*WHAT TO WORK ON*.
Nothing in the data should change when you return it, but leave the pictures out.

*** Block opens ***

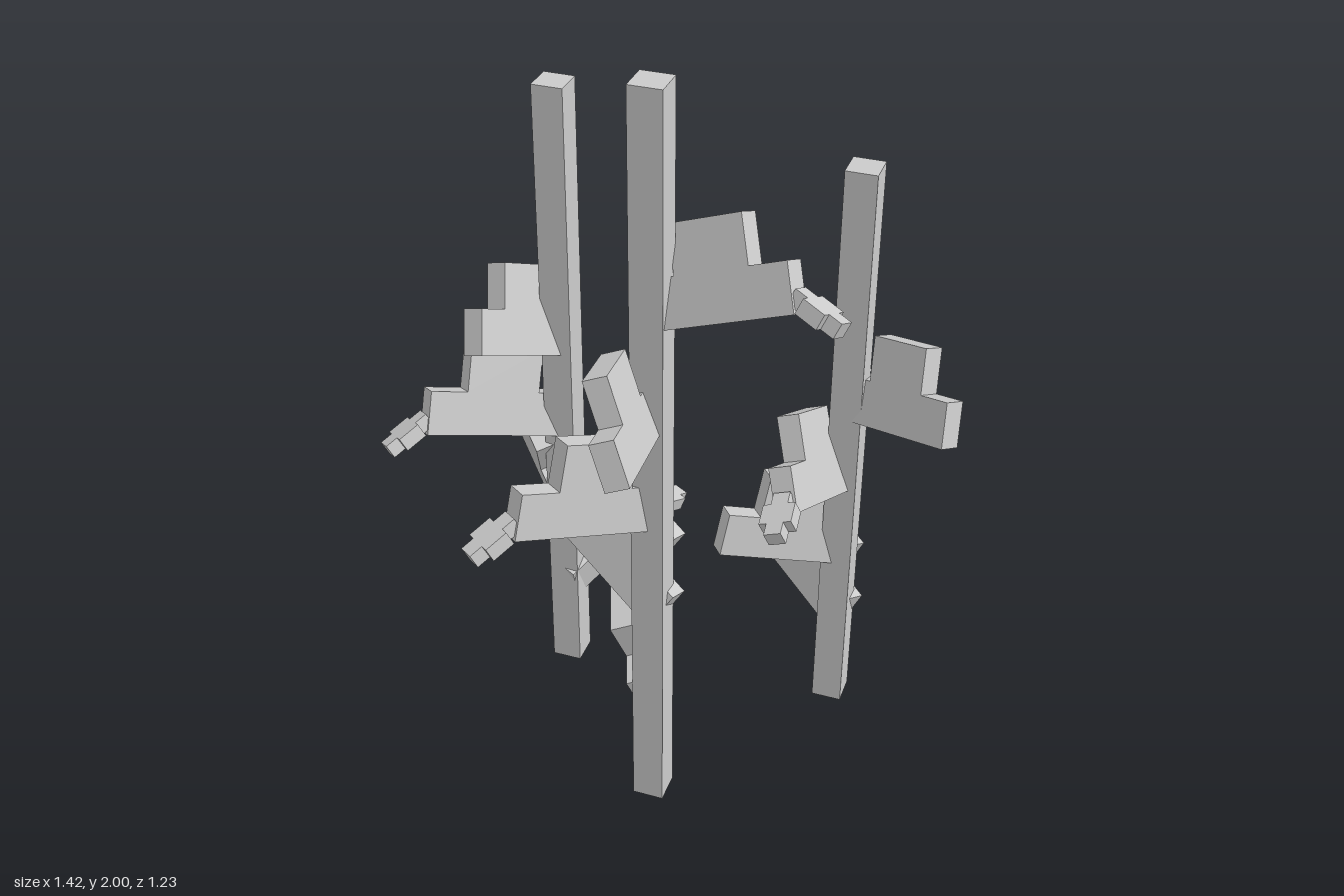
import * as THREE from 'three';

const DEG = Math.PI / 180;
const material = new THREE.MeshStandardMaterial({ color: 0xcccccc, flatShading: true });

// Extrudes a flat outline, centred on its thickness
function plate(points, thickness) {
  const shape = new THREE.Shape(points.map(([x, y]) => new THREE.Vector2(x, y)));
  const geometry = new THREE.ExtrudeGeometry(shape, { depth: thickness, bevelEnabled: false });
  return geometry.translate(0, 0, -thickness / 2);
}

function addMesh(parent, name, geometry) {
  const mesh = new THREE.Mesh(geometry, material);
  mesh.name = name;
  parent.add(mesh);
  return mesh;
}

// Stepped leaf blade: low, high, low along its length
function bladeGeometry(length) {
  const a = length * 0.25, b = length * 0.75, low = 0.115, high = 0.23;
  return plate([
    [0, 0], [length, 0], [length, low], [b, low],
    [b, high], [a, high], [a, low], [0, low],
  ], 0.058);
}

// Small cross-shaped leaf tip, lying flat and running along +x
function tipGeometry() {
  const l = 0.13, n = 0.022, w = 0.042, s = 0.035;
  return plate([
    [0, -n], [s, -n], [s, -w], [l - s, -w], [l - s, -n], [l, -n],
    [l, n], [l - s, n], [l - s, w], [s, w], [s, n], [0, n],
  ], 0.038).rotateX(-Math.PI / 2);
}

// dx, dz: heading; pitch and roll in degrees
function createLeaf([y, dx, dz, pitch, roll, length, hasTip]) {
  const leaf = new THREE.Group();
  leaf.name = 'leaf';
  leaf.position.y = y;
  leaf.rotation.set(roll * DEG, Math.atan2(-dz, dx), pitch * DEG, 'YZX');
  addMesh(leaf, 'leafBlade', bladeGeometry(length));
  if (hasTip) {
    const tip = addMesh(leaf, 'leafTip', tipGeometry());
    tip.position.set(length - 0.005, 0.04, 0);
    tip.rotation.z = -41 * DEG;
  }
  return leaf;
}

// Each leaf: height, heading x, heading z, pitch, roll, length, has tip
const STALKS = [
  { name: 'tallStalk', x: 0.07, z: 0.23, height: 2, leaves: [
    [0.557, -0.93, -0.37, 28, 20, 0.375, false],
    [1.40, 0.99, 0.13, 22, -23, 0.38, true],
    [0.28, -0.35, -0.94, 12, -20, 0.345, true],
    [0.86, -0.66, 0.75, 16, 8, 0.385, true],
    [1.135, 0.12, 0.99, 11, 20, 0.337, false],
  ] },
  { name: 'middleStalk', x: -0.335, z: -0.207, height: 1.76, leaves: [
    [0.75, -0.74, 0.67, 15, 18, 0.395, true],
    [0.215, 0.43, -0.9, 18, 12, 0.36, true],
    [0.995, -0.37, 0.93, 25, 20, 0.34, false],
    [0.49, -0.72, -0.69, 26, -15, 0.375, false],
  ] },
  { name: 'shortStalk', x: 0.41, z: -0.292, height: 1.62, leaves: [
    [0.23, -0.82, -0.57, 19, 20, 0.36, true],
    [0.915, 0.88, 0.48, 13, -18, 0.335, false],
    [0.69, -0.15, 0.99, 24, 22, 0.4, true],
    [0.46, -0.84, 0.54, 15, 10, 0.35, false],
  ] },
];

export function createModel() {
  const model = new THREE.Group();
  model.name = 'leafyStalks';
  for (const { name, x, z, height, leaves } of STALKS) {
    const plant = new THREE.Group();
    plant.name = name;
    plant.position.set(x, 0, z);
    // Square upright stem
    const stem = addMesh(plant, 'stem', new THREE.BoxGeometry(0.08, height, 0.08));
    stem.position.y = height / 2;
    leaves.forEach((leaf) => plant.add(createLeaf(leaf)));
    model.add(plant);
  }
  return model;
}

*** Block closes ***

*WRITTEN REPLY*.
import * as THREE from 'three';

const DEG = Math.PI / 180;
const material = new THREE.MeshStandardMaterial({ color: 0xcccccc, flatShading: true });

// Extrudes a flat outline, centred on its thickness
function plate(points, thickness) {
  const shape = new THREE.Shape(points.map(([x, y]) => new THREE.Vector2(x, y)));
  const geometry = new THREE.ExtrudeGeometry(shape, { depth: thickness, bevelEnabled: false });
  return geometry.translate(0, 0, -thickness / 2);
}

function addMesh(parent, name, geometry) {
  const mesh = new THREE.Mesh(geometry, material);
  mesh.name = name;
  parent.add(mesh);
  return mesh;
}

// Stepped leaf blade: low, high, low along its length
function bladeGeometry(length) {
  const a = length * 0.25, b = length * 0.75, low = 0.115, high = 0.23;
  return plate([
    [0, 0], [length, 0], [length, low], [b, low],
    [b, high], [a, high], [a, low], [0, low],
  ], 0.058);
}

// Small cross-shaped leaf tip, lying flat and running along +x
function tipGeometry() {
  const l = 0.13, n = 0.022, w = 0.042, s = 0.035;
  return plate([
    [0, -n], [s, -n], [s, -w], [l - s, -w], [l - s, -n], [l, -n],
    [l, n], [l - s, n], [l - s, w], [s, w], [s, n], [0, n],
  ], 0.038).rotateX(-Math.PI / 2);
}

// dx, dz: heading; pitch and roll in degrees
function createLeaf([y, dx, dz, pitch, roll, length, hasTip]) {
  const leaf = new THREE.Group();
  leaf.name = 'leaf';
  leaf.position.y = y;
  leaf.rotation.set(roll * DEG, Math.atan2(-dz, dx), pitch * DEG, 'YZX');
  addMesh(leaf, 'leafBlade', bladeGeometry(length));
  if (hasTip) {
    const tip = addMesh(leaf, 'leafTip', tipGeometry());
    tip.position.set(length - 0.005, 0.04, 0);
    tip.rotation.z = -41 * DEG;
  }
  return leaf;
}

// Each leaf: height, heading x, heading z, pitch, roll, length, has tip
const STALKS = [
  { name: 'tallStalk', x: 0.07, z: 0.23, height: 2, leaves: [
    [0.557, -0.93, -0.37, 28, 20, 0.375, false],
    [1.40, 0.99, 0.13, 22, -23, 0.38, true],
    [0.28, -0.35, -0.94, 12, -20, 0.345, true],
    [0.86, -0.66, 0.75, 16, 8, 0.385, true],
    [1.135, 0.12, 0.99, 11, 20, 0.337, false],
  ] },
  { name: 'middleStalk', x: -0.335, z: -0.207, height: 1.76, leaves: [
    [0.75, -0.74, 0.67, 15, 18, 0.395, true],
    [0.215, 0.43, -0.9, 18, 12, 0.36, true],
    [0.995, -0.37, 0.93, 25, 20, 0.34, false],
    [0.49, -0.72, -0.69, 26, -15, 0.375, false],
  ] },
  { name: 'shortStalk', x: 0.41, z: -0.292, height: 1.62, leaves: [
    [0.23, -0.82, -0.57, 19, 20, 0.36, true],
    [0.915, 0.88, 0.48, 13, -18, 0.335, false],
    [0.69, -0.15, 0.99, 24, 22, 0.4, true],
    [0.46, -0.84, 0.54, 15, 10, 0.35, false],
  ] },
];

export function createModel() {
  const model = new THREE.Group();
  model.name = 'leafyStalks';
  for (const { name, x, z, height, leaves } of STALKS) {
    const plant = new THREE.Group();
    plant.name = name;
    plant.position.set(x, 0, z);
    // Square upright stem
    const stem = addMesh(plant, 'stem', new THREE.BoxGeometry(0.08, height, 0.08));
    stem.position.y = height / 2;
    leaves.forEach((leaf) => plant.add(createLeaf(leaf)));
    model.add(plant);
  }
  return model;
}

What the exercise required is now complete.